On March 12, the University System of Georgia agreed to the healthcare demands of the United Campus Workers of Georgia Graduate Student Committee after their health insurance premiums rose 345 percent for their spouses and children in for the 2018-2019 school year.
The Graduate Student Committee sent a letter to the University System of Georgia on Dec. 10, 2018. This letter detailed a list of demands by the Committee, each with a prevalent theme of increased communication between graduate students and the university.
USG wrote a letter in response to UCWGA on March 6. Within this letter, USG agreed to improve communication regarding future plans about health insurance premiums. USG agreed to form an Advisory Committee made up of representatives for graduate students, faculty and staff. USG also agreed to provide a member of its staff as an intermediary for graduate students concerning their health insurance claims.

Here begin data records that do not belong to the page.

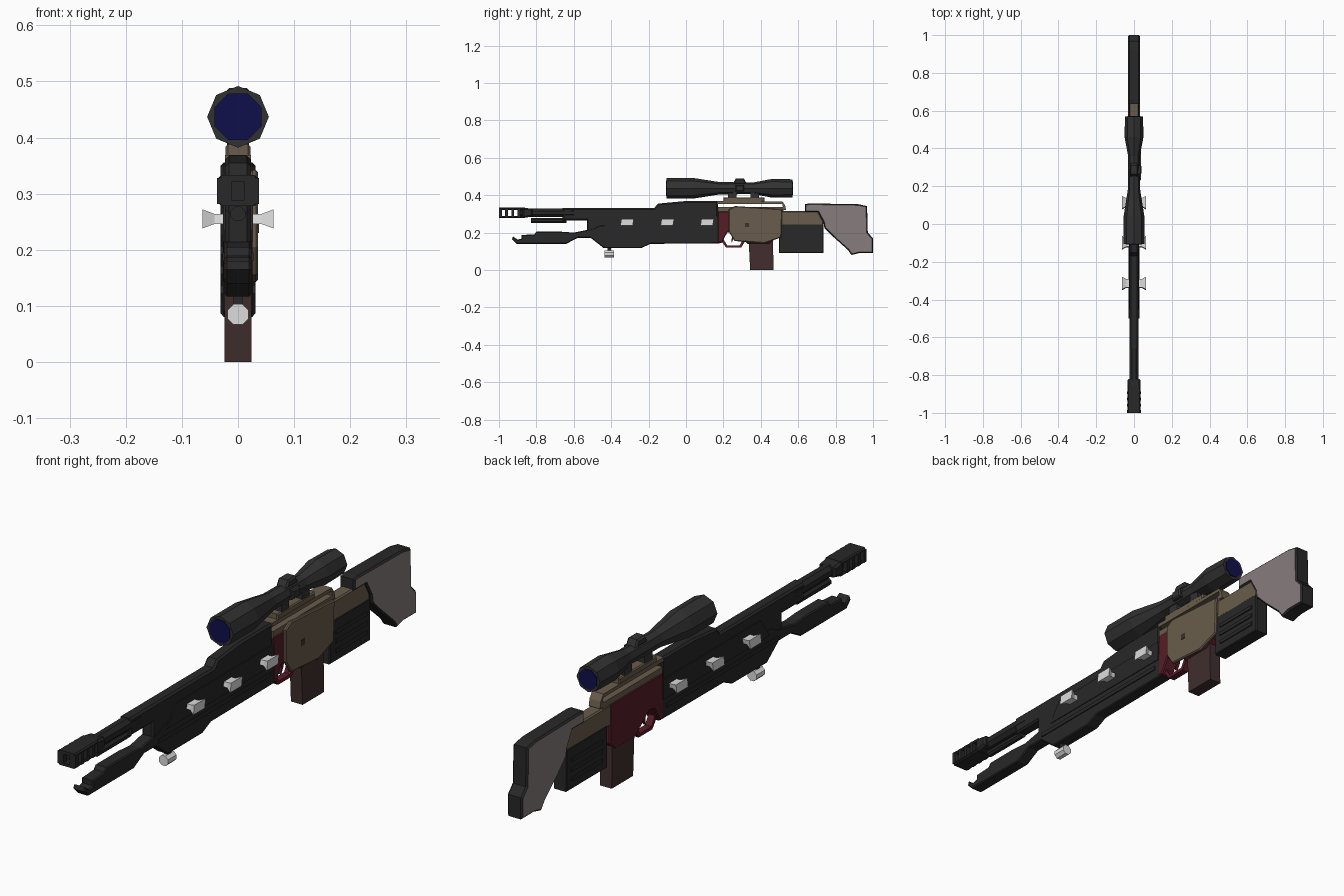
import bpy, bmesh, math
from mathutils import Vector


def material(name, rgb):
    m = bpy.data.materials.new(name)
    m.diffuse_color = (*rgb, 1)
    return m


BLACK = material("matte black", (0.021, 0.021, 0.021))
SCOPE = material("scope black", (0.031, 0.031, 0.031))
TAN = material("dark tan", (0.140, 0.108, 0.072))
RED = material("deep red", (0.095, 0.012, 0.02))
BROWN = material("maroon brown", (0.052, 0.027, 0.027))
MAUVE = material("mauve grey", (0.245, 0.205, 0.205))
WHITE = material("light grey", (0.72, 0.72, 0.72))
BLUE = material("lens blue", (0.005, 0.005, 0.07))


def finish(name, bm, *mats):
    bmesh.ops.recalc_face_normals(bm, faces=bm.faces)
    me = bpy.data.meshes.new(name)
    bm.to_mesh(me)
    bm.free()
    for m in mats:
        me.materials.append(m)
    ob = bpy.data.objects.new(name, me)
    bpy.context.collection.objects.link(ob)
    return ob


def loft(name, rings, mat):
    """Skin a list of equal-sized point rings and cap both ends."""
    bm = bmesh.new()
    vs = [[bm.verts.new(p) for p in r] for r in rings]
    n = len(vs[0])
    for a, b in zip(vs, vs[1:]):
        for i in range(n):
            j = (i + 1) % n
            bm.faces.new((a[i], a[j], b[j], b[i]))
    bm.faces.new(vs[0])
    bm.faces.new(vs[-1])
    return finish(name, bm, mat)


def plate(name, prof, x0, x1, mat, chamfer=0, edge_mat=None):
    """Extrude a (y, z) side profile from x0 to x1, optionally chamfering its rims."""
    bm = bmesh.new()
    a = [bm.verts.new((x0, y, z)) for y, z in prof]
    b = [bm.verts.new((x1, y, z)) for y, z in prof]
    n = len(prof)
    caps = [bm.faces.new(a), bm.faces.new(b)]
    for i in range(n):
        j = (i + 1) % n
        bm.faces.new((a[i], a[j], b[j], b[i]))
    bmesh.ops.recalc_face_normals(bm, faces=bm.faces)
    if chamfer:
        rim = [e for f in caps for e in f.edges]
        bmesh.ops.bevel(bm, geom=rim, offset=chamfer, segments=1, affect='EDGES')
    if edge_mat:
        bm.normal_update()
        for f in bm.faces:
            f.material_index = 0 if abs(f.normal.x) > 0.9 else 1
        return finish(name, bm, mat, edge_mat)
    return finish(name, bm, mat)


def box(name, x0, x1, y0, y1, z0, z1, mat, chamfer=0):
    return plate(name, [(y0, z0), (y1, z0), (y1, z1), (y0, z1)], x0, x1, mat, chamfer)


def ring(y, r, z, n=8, turn=0.0):
    return [(r * math.sin(2 * math.pi * (i + turn) / n), y,
             z + r * math.cos(2 * math.pi * (i + turn) / n)) for i in range(n)]


def lathe(name, stations, z, mat, n=8, turn=0.0):
    return loft(name, [ring(y, r, z, n, turn) for y, r in stations], mat)


# Barrel, gas tube and muzzle brake with open ports
lathe("barrel", [(-0.89, 0.024), (-0.6, 0.026)], 0.306, BLACK, 8, 0.5)
lathe("gas_tube", [(-0.83, 0.014), (-0.64, 0.014)], 0.264, BLACK, 8, 0.5)
box("muzzle_top", -0.035, 0.035, -1.0, -0.86, 0.321, 0.333, BLACK, 0.005)
box("muzzle_bottom", -0.035, 0.035, -1.0, -0.86, 0.278, 0.289, BLACK, 0.005)
for i, y in enumerate((-1.0, -0.967, -0.934, -0.901)):
    for s in (-1, 1):
        box(f"muzzle_rib_{i}_{s}", s * 0.012, s * 0.037, y, y + 0.015, 0.282, 0.328, BLACK)
plate("muzzle_collar", [(-0.875, 0.28), (-0.855, 0.28), (-0.82, 0.288), (-0.82, 0.326),
                        (-0.855, 0.332), (-0.875, 0.332)], -0.034, 0.034, BLACK, 0.008)

# Handguard: slim upper shroud and wider lower fore-end
plate("upper_shroud", [(-0.66, 0.331), (-0.17, 0.331), (-0.15, 0.355), (-0.01, 0.368),
                       (0.17, 0.368), (0.17, 0.19), (-0.53, 0.19), (-0.53, 0.265),
                       (-0.66, 0.265)], -0.023, 0.023, BLACK, 0.007)
plate("lower_fore_end", [(0.18, 0.24), (0.18, 0.142), (-0.19, 0.14), (-0.24, 0.117),
                         (-0.44, 0.117), (-0.51, 0.172), (-0.58, 0.172), (-0.64, 0.14),
                         (-0.905, 0.14), (-0.93, 0.165), (-0.925, 0.18), (-0.9, 0.162),
                         (-0.88, 0.168), (-0.88, 0.187), (-0.81, 0.191), (-0.8, 0.205),
                         (-0.67, 0.205), (-0.6, 0.2), (-0.5, 0.22), (-0.46, 0.24)],
      -0.024, 0.024, BLACK, 0.004)
for s in (-1, 1):
    plate(f"side_panel_{s}", [(-0.45, 0.215), (0.17, 0.215), (0.17, 0.29), (-0.4, 0.29)],
          s * 0.02, s * 0.027, BLACK)
    plate(f"lower_panel_{s}", [(-0.5, 0.18), (0.15, 0.18), (0.15, 0.195), (-0.5, 0.195)],
          s * 0.02, s * 0.028, BLACK)

# Flared light pegs along both sides
for i, y in enumerate((0.113, -0.1, -0.315)):
    for s in (-1, 1):
        rings = []
        for x, hy, hz in ((0.02, 0.024, 0.009), (0.042, 0.024, 0.009), (0.0635, 0.036, 0.017)):
            rings.append([(s * x, y - hy, 0.255 - hz), (s * x, y + hy * 0.85, 0.255 - hz),
                          (s * x, y + hy, 0.255 + hz), (s * x, y - hy * 0.85, 0.255 + hz)])
        loft(f"side_peg_{i}_{s}", rings, WHITE)

# Knob under the fore-end
lathe("bottom_knob", [(-0.435, 0.02), (-0.385, 0.02)], 0.085, WHITE, 8, 0.5)
box("knob_stem", -0.008, 0.008, -0.42, -0.4, 0.09, 0.12, BLACK)

# Red receiver core, trigger guard and trigger
plate("receiver_core", [(0.17, 0.315), (0.48, 0.315), (0.48, 0.17), (0.45, 0.14), (0.33, 0.14),
                        (0.3, 0.165), (0.25, 0.205), (0.22, 0.2), (0.19, 0.145), (0.17, 0.145)],
      -0.026, 0.026, RED, 0.004)
plate("trigger_guard", [(0.185, 0.16), (0.215, 0.12), (0.295, 0.12), (0.32, 0.16), (0.305, 0.165),
                        (0.287, 0.132), (0.22, 0.132), (0.2, 0.165)], -0.013, 0.013, RED)
plate("trigger", [(0.245, 0.21), (0.265, 0.21), (0.257, 0.17), (0.243, 0.145), (0.245, 0.175)],
      -0.006, 0.006, RED)

# Tan receiver cover on the right side, top rail with a slot, rear link
plate("side_cover", [(0.228, 0.322), (0.26, 0.342), (0.515, 0.325), (0.51, 0.175), (0.42, 0.143),
                     (0.26, 0.155), (0.228, 0.205)], 0.022, 0.036, TAN, 0.004)
box("cover_pin", 0.034, 0.0375, 0.315, 0.337, 0.23, 0.252, BROWN)
box("lower_rail", -0.023, 0.023, 0.17, 0.52, 0.31, 0.336, TAN)
plate("top_rail", [(0.165, 0.354), (0.515, 0.354), (0.52, 0.32), (0.535, 0.32), (0.53, 0.345),
                   (0.515, 0.367), (0.165, 0.369)], -0.023, 0.023, TAN)
plate("rear_link", [(0.44, 0.315), (0.705, 0.315), (0.735, 0.26), (0.735, 0.235), (0.44, 0.235)],
      -0.025, 0.025, TAN, 0.005)

# Magazine
plate("magazine", [(0.335, 0.16), (0.465, 0.16), (0.468, 0.0), (0.343, 0.0)],
      -0.024, 0.024, BROWN)

# Ribbed block behind the magazine
plate("rear_block", [(0.497, 0.245), (0.735, 0.245), (0.735, 0.09), (0.497, 0.09)],
      -0.027, 0.027, BLACK, 0.003)
for i, z in enumerate((0.122, 0.157, 0.192)):
    for s in (-1, 1):
        box(f"block_rib_{i}_{s}", s * 0.025, s * 0.031, 0.53, 0.71, z, z + 0.014, BLACK)

# Shoulder stock: mauve sides with black rim
plate("shoulder_stock", [(0.635, 0.352), (0.66, 0.356), (0.92, 0.352), (0.968, 0.342),
                         (0.972, 0.2), (1.0, 0.17), (1.0, 0.09), (0.925, 0.09), (0.885, 0.08),
                         (0.865, 0.108), (0.79, 0.175), (0.74, 0.225), (0.735, 0.255),
                         (0.705, 0.31), (0.635, 0.31)],
      -0.031, 0.031, MAUVE, 0.006, BLACK)

# Scope: faceted tube, lenses, turrets and mounts
CZ = 0.437
lathe("scope_body", [(-0.105, 0.055), (0.04, 0.055), (0.18, 0.033), (0.36, 0.031),
                     (0.46, 0.05), (0.57, 0.048)], CZ, SCOPE)
lathe("front_lens", [(-0.108, 0.045), (-0.1, 0.045)], CZ, BLUE, 8, 0.5)
lathe("rear_lens", [(0.565, 0.038), (0.573, 0.038)], CZ, BLUE, 8, 0.5)
plate("top_turret", [(0.25, 0.46), (0.265, 0.488), (0.31, 0.488), (0.325, 0.46)],
      -0.022, 0.022, SCOPE, 0.006)
box("side_turret", 0.02, 0.04, 0.265, 0.31, 0.42, 0.455, SCOPE, 0.005)
box("scope_mount_base", -0.022, 0.022, 0.2, 0.42, 0.365, 0.388, TAN, 0.004)
for i, y in enumerate((0.225, 0.345)):
    box(f"scope_mount_{i}", -0.02, 0.02, y, y + 0.045, 0.38, 0.42, SCOPE)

Annelie Klein, a member of UCWGA and the graduate coordinator assistant in the College of Pharmacy, explained that better communication between the university and its graduate students needs to come first.
“We’re working for more communication where we actually have a chance to voice our opinions, participate in changes, have a chance to discuss when they’re implementing new ideas and new changes,” Klein said.
In the past, UGA made changes without much input from faculty and staff, Klein said. In 2016, more than 3,000 workers, largely low-wage workers, received reduced paychecks due to changes in the Fair Labor Standards Act.
The changes regarding the health insurance premiums spurred protests by UGA graduate students.
“As a graduate student … their lives are very, very busy, and I find it grotesque that they would even be subject to UGA not even explaining that change,” Klein said.
Justin Simpson, a UGA graduate student and member of the UCWGA Graduate Committee, had heard about the premium change last year in passing. He only really became aware when his fellow graduate students explained their grievances about the situation, specifically those who were married. The increasing number of spouses signing up for the university’s health insurance caused the jump in price.
Simpson was thrilled by the news and said this response was a big first step for the university.
“I was in class at the time and had received a call saying ‘Check your mail! Check your mail!’” Simpson said. “I thought it was so important for one, the fact that the university is like reaching out and taking seriously the concerns of graduate students.”
In addition to USG agreeing to improve communication, they have also agreed to address mental health coverage for students and dental insurance, Simpson said.